“I got hustle though/ambition flow inside my DNA.”— Kendrick Lamar
Call it a side-hustle, or call it a gig. If you operate outside a typical 9-to-5 workweek to make that extra cash with a freelance project, driving for Lyft, or opening your house to travelers through a vacation rental site, you’ve got hustle.
[caption id="attachment_27645" align="alignright" width="300"]
Is 2018 the year you launch your side hustle? Find out![/caption]
Urban Dictionary (where else do you go for definitions in 2018?) defines hustle: “To have the courage, confidence, self-belief, and self-determination to go out there and work it out until you find the opportunities you want in life.” Thanks, Urban Dictionary.
One part of this very credible definition stands out. That is the “until you find the opportunities you want in life” bit. Does that mean a hustle is usually a temporary fix? A means to a greater end? If so, people are using their side-hustles to get by while they work on things they’re passionate about.
Sound like you? You're not alone. Last year saw major growth in the “gig economy,” and Intuit
estimates that it accounts for 34 percent
of the workforce. They also predict the freelance job market will grow from around 4 million to 7.7 million by 2020.
No matter your age, skillset, or education, there are a number of ways to make a nice little stack of paper without commuting to an office five days a week. With sites like Flexjobs, Ratracerebellion, Fiverr, Letgo, and Etsy, it’s easier than ever to find work or sell your work.
Of course, your side-gig might not be your end-game, especially if you’re not passionate about it. And to be sure, some side-hustles out there aren’t exactly the most commonplace, or even the most comfortable. But people hustle to get by, working hard every day to reach their goals. Here are five truly odd jobs people do make that extra cash.
1. The People Walker
[caption id="attachment_27668" align="alignright" width="300"]
The man, Chuck McCarthy himself.[/caption]
Chuck McCarthy became the People Walker in lieu of walking dogs and to supplement his income while he looked for work as an actor. He finds it not only fulfilling to chat with strangers and walk around L.A., but it’s also lucrative.
In spite of his stature (this guy looks like he could be a personal bodyguard), Chuck loves making people feel good. Walking for pleasure or exercise is undeniably better with a buddy. But would you pay for it? Seems that there are enough people who would. He’s got about 12,500 followers on Facebook, and he is now making merchandise
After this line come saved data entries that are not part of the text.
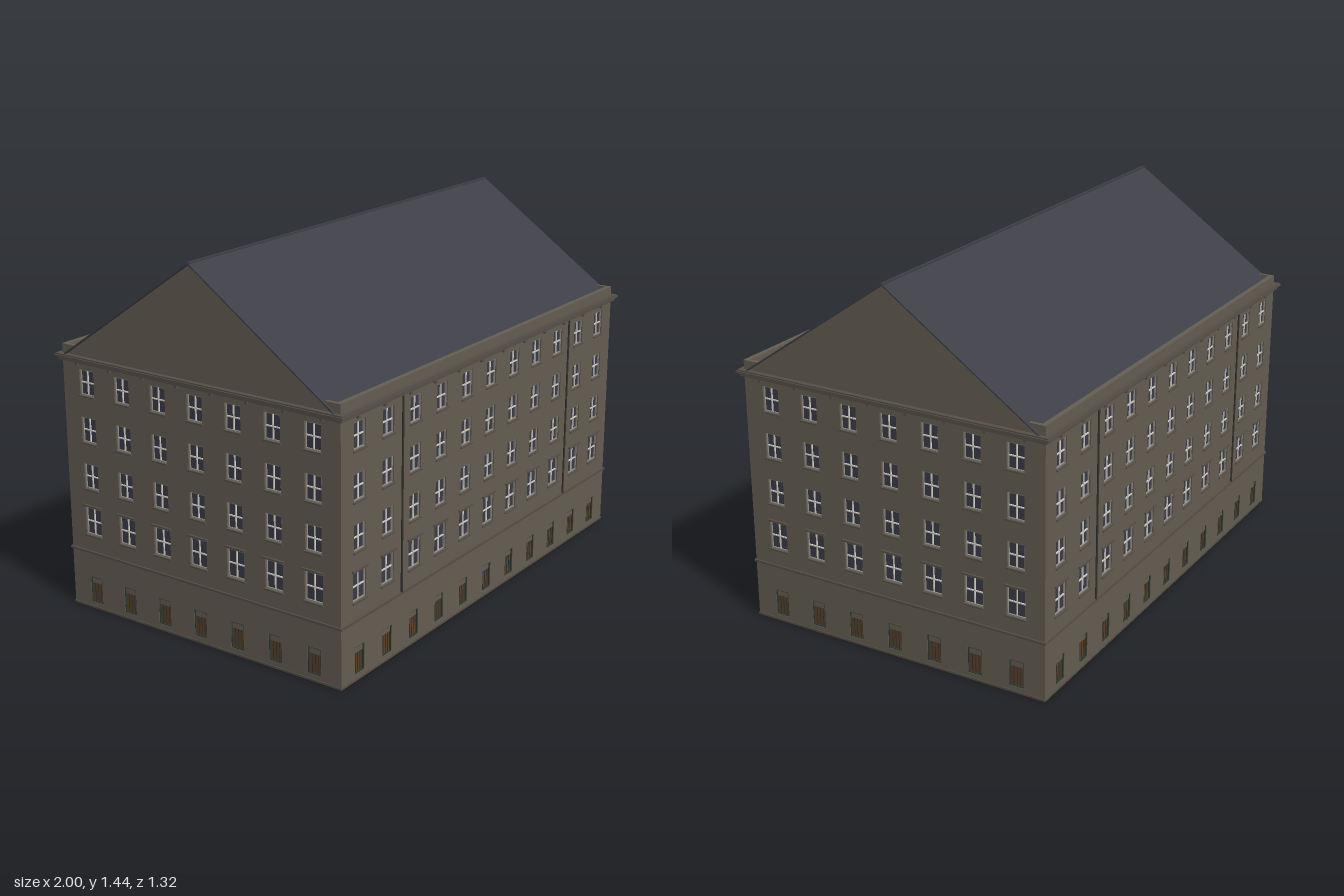
import * as THREE from 'three';
import { mergeGeometries } from 'three/addons/utils/BufferGeometryUtils.js';

const mat = (name, color, side = THREE.FrontSide) => {
  const m = new THREE.MeshStandardMaterial({ color, side });
  m.name = name;
  return m;
};

const HX = 0.975, HZ = 0.635;      // half width and half depth of the walls
const RECESS = 0.014;              // depth of window openings
const STEP = 0.173;                // spacing of window axes
const ROWS = [                     // centre height, width, height
  { y: 0.358, w: 0.078, h: 0.11, hood: true },
  { y: 0.54, w: 0.07, h: 0.1 },
  { y: 0.725, w: 0.07, h: 0.1 },
  { y: 0.91, w: 0.07, h: 0.1 },
];

const box = (w, h, d, x, y, z) => new THREE.BoxGeometry(w, h, d).translate(x, y, z);

export function createModel() {
  const stone = mat('stone wall', 0x655d52);
  const trim = mat('dark stone trim', 0x565047);
  const slate = mat('slate roof', 0x3e3e47);
  const glass = mat('window glass', 0x3b3b47);
  const paint = mat('window bars', 0xd2cfc6);
  const surround = mat('window frame', 0x8f8b82);
  const wood = mat('brown wood', 0x5a4128);
  const green = mat('dark green frame', 0x2c3930);
  const iron = mat('dark iron', 0x35322f);

  const model = new THREE.Group();
  model.name = 'building';
  const add = (parent, name, geo, material) => {
    const mesh = new THREE.Mesh(geo, material);
    mesh.name = name;
    parent.add(mesh);
    return mesh;
  };

  // One facade in its own frame: outer wall surface at z = 0, facing +z
  function facade(name, width, columns, pipes) {
    const g = new THREE.Group();
    g.name = name;
    const wall = new THREE.Shape();
    const hw = width / 2;
    wall.moveTo(-hw, 0).lineTo(hw, 0).lineTo(hw, 1).lineTo(-hw, 1).closePath();
    const bins = { glass: [], bars: [], frame: [], trim: [], wood: [], green: [], iron: [], panel: [] };
    const hole = (x, y, w, h) => {
      const p = new THREE.Path();
      p.moveTo(x - w / 2, y - h / 2).lineTo(x - w / 2, y + h / 2)
        .lineTo(x + w / 2, y + h / 2).lineTo(x + w / 2, y - h / 2).closePath();
      wall.holes.push(p);
    };
    const rim = (bin, x, y, w, h, t, d, z) => {
      for (const s of [-1, 1]) {
        bin.push(box(t, h, d, x + s * (w - t) / 2, y, z));
        bin.push(box(w - 2 * t, t, d, x, y + s * (h - t) / 2, z));
      }
    };
    for (let c = 0; c < columns; c++) {
      const x = (c - (columns - 1) / 2) * STEP;
      // Upper windows
      for (const { y, w, h, hood } of ROWS) {
        hole(x, y, w, h);
        bins.glass.push(box(w, h, 0.003, x, y, -RECESS + 0.002));
        rim(bins.frame, x, y, w, h, 0.004, 0.006, -0.008);
        bins.bars.push(box(0.0045, h - 0.008, 0.005, x, y, -0.008));
        bins.bars.push(box(w - 0.008, 0.0045, 0.005, x, y, -0.008));
        bins.trim.push(box(w + 0.008, 0.006, 0.008, x, y - h / 2 - 0.003, 0.002));
        if (hood) bins.trim.push(box(w + 0.014, 0.007, 0.012, x, y + h / 2 + 0.008, 0.002));
      }
      // Ground floor openings: wooden shutter below a blank panel
      hole(x, 0.077, 0.058, 0.104);
      rim(bins.green, x, 0.077, 0.058, 0.104, 0.003, 0.01, -0.007);
      bins.wood.push(box(0.052, 0.078, 0.004, x, 0.065, -RECESS + 0.003));
      bins.panel.push(box(0.052, 0.024, 0.006, x, 0.115, -RECESS + 0.005));
      for (const s of [-1, 0, 1]) {
        bins.iron.push(box(0.003, 0.076, 0.004, x + s * 0.014, 0.065, -RECESS + 0.005));
      }
    }
    // Small brackets under the cornice
    const count = Math.round(width / 0.16);
    for (let i = 0; i < count; i++) {
      const x = (i - (count - 1) / 2) * 0.16;
      bins.trim.push(box(0.012, 0.012, 0.01, x, 0.98, 0.004));
    }
    // Drainpipes
    for (const x of pipes) {
      const pipe = new THREE.CylinderGeometry(0.004, 0.004, 0.75, 8).translate(x, 0.61, 0.003);
      bins.iron.push(pipe);
    }
    const wallGeo = new THREE.ExtrudeGeometry(wall, { depth: RECESS, bevelEnabled: false });
    add(g, 'wall', wallGeo.translate(0, 0, -RECESS), stone);
    const parts = [
      ['windowGlass', 'glass', glass], ['windowBars', 'bars', paint], ['windowFrames', 'frame', surround],
      ['sillsAndHoods', 'trim', trim], ['shutters', 'wood', wood], ['shutterFrames', 'green', green],
      ['slatsAndPipes', 'iron', iron], ['shutterPanels', 'panel', stone],
    ];
    for (const [label, key, material] of parts) add(g, label, mergeGeometries(bins[key]), material);
    model.add(g);
    return g;
  }

  // Four facades around a solid core
  for (const s of [1, -1]) {
    const long = facade(s > 0 ? 'frontFacade' : 'backFacade', 2 * HX, 11, [-0.605, 0.605]);
    long.position.z = s * HZ;
    if (s < 0) long.rotation.y = Math.PI;
    const short = facade(s > 0 ? 'leftFacade' : 'rightFacade', 2 * (HZ - RECESS), 7, []);
    short.position.x = s * HX;
    short.rotation.y = s * Math.PI / 2;
  }
  const inset = 2 * RECESS;
  add(model, 'core', box(2 * HX - inset, 0.995, 2 * HZ - inset, 0, 0.4985, 0), stone);

  // Horizontal bands running all the way round
  const band = (name, y, h, out, material) =>
    add(model, name, box(2 * (HX + out), h, 2 * (HZ + out), 0, y, 0), material);
  band('plinth', 0.004, 0.008, 0.003, trim);
  band('stringCourse', 0.232, 0.009, 0.006, trim);
  band('corniceLower', 0.99, 0.01, 0.012, trim);
  band('corniceUpper', 1.003, 0.016, 0.018, trim);
  band('corniceEdge', 1.003, 0.006, 0.023, trim);

  // Parapets with short corner returns
  for (const s of [1, -1]) {
    const pieces = [box(2 * HX, 0.037, 0.02, 0, 1.0275, s * (HZ - 0.01))];
    for (const e of [1, -1]) {
      pieces.push(box(0.015, 0.037, 0.045, e * (HX - 0.0075), 1.0275, s * (HZ - 0.0425)));
    }
    add(model, s > 0 ? 'frontParapet' : 'backParapet', mergeGeometries(pieces), stone);
  }

  // Gabled attic
  const RIDGE = 1.432, EAVE = 1.008, RUN = 0.615;
  const along = (shape, length) =>
    new THREE.ExtrudeGeometry(shape, { depth: length, bevelEnabled: false })
      .translate(0, 0, -length / 2).rotateY(Math.PI / 2);
  const gable = new THREE.Shape();
  gable.moveTo(-RUN, EAVE).lineTo(RUN, EAVE).lineTo(0, RIDGE).closePath();
  add(model, 'gables', along(gable, 2 * HX), stone);

  // Thin slate covering with a small overhang at both gables
  const cover = new THREE.Shape();
  const T = 0.006;
  cover.moveTo(-RUN, EAVE).lineTo(0, RIDGE).lineTo(RUN, EAVE)
    .lineTo(RUN, EAVE + T).lineTo(0, RIDGE + T).lineTo(-RUN, EAVE + T).closePath();
  add(model, 'roof', along(cover, 1.976), slate);
  add(model, 'ridgeCap', box(1.976, 0.006, 0.012, 0, RIDGE + 0.005, 0), slate);

  return model;
}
2. Thrifters who flip
One woman’s trash is another’s treasure, especially in the online marketplace. Even if you consider yourself particularly thrifty, odds are you don’t hold a candle to this family of flea market flippers
, who have made quite a hustle of shopping for used items and turning them into profitable sales. Now they teach others how to quit their day jobs and pursue thrift flipping.
3. Those who go to great lengths
Believe it or not, human hair is a very hot commodity, and people are willing to pay a pretty penny for it. According to this story
, human hair can be used in horticulture as an organic herbicide. Its amino acid L-Cysteine can even be extracted
to preserve the shelf-life of certain food products.
Luscious locks are shipped to Europe and America from places like India and China to create wigs and false lashes, and humans anywhere with a coveted head of hair can sell it on Hairsellon
. The only problem with this gig is that you’ll have to wait a few years to try it again.
4. Seance suppliers
You don’t have to be a witch to sell a witch what they need to cast a spell. Really, all you need is an otherworldly Etsy account
, some eggshell powder, tropical stormwater, or the hair of a black cat (that’s enough hair talk for one blog).
Whatever hocus pocus these internet-savvy, witchcrafting crafters are up to is really a personal thing. But the vendors, at least, are making a killing.
Ok, people say this a lot, but It MUST be difficult to find real human connection these days. In fact, that must be why sites offering rent-a-friends
, cuddle buddies
, and boyfriends
are so popular. And people are making a side-hustle out of playing pretend!Bridesmaid for hire
by Jen Glantz began when she realized she could make extra cash by standing in as a bridesmaid at a stranger’s wedding. Her ad for the idea went viral, and she’s now turned her side-gig into a full-on wedding business.
And those renting ... whatever.
In the gig economy, you can rent out your things — anything someone doesn’t want to buy for themselves — for a pretty good price. People looking for some extra cash have made side-hustles renting baby gear
or even their driveway with Air Garage
[caption id="attachment_27664" align="aligncenter" width="500"]
In the comedy series “Parks and Recreation,” Tom Haverford founded Rent-A-Swag, a clothing rental company for the youths.[/caption]
To all the hustlers out there, keep up the hard work. Build your ambition. Maybe someday all the awkward odd jobs will lead you to your passion.
Whatever you do for work, there is always a new way to hustle.
Have an interesting side-gig story to share? Leave us a comment below, or post it on our Facebook page!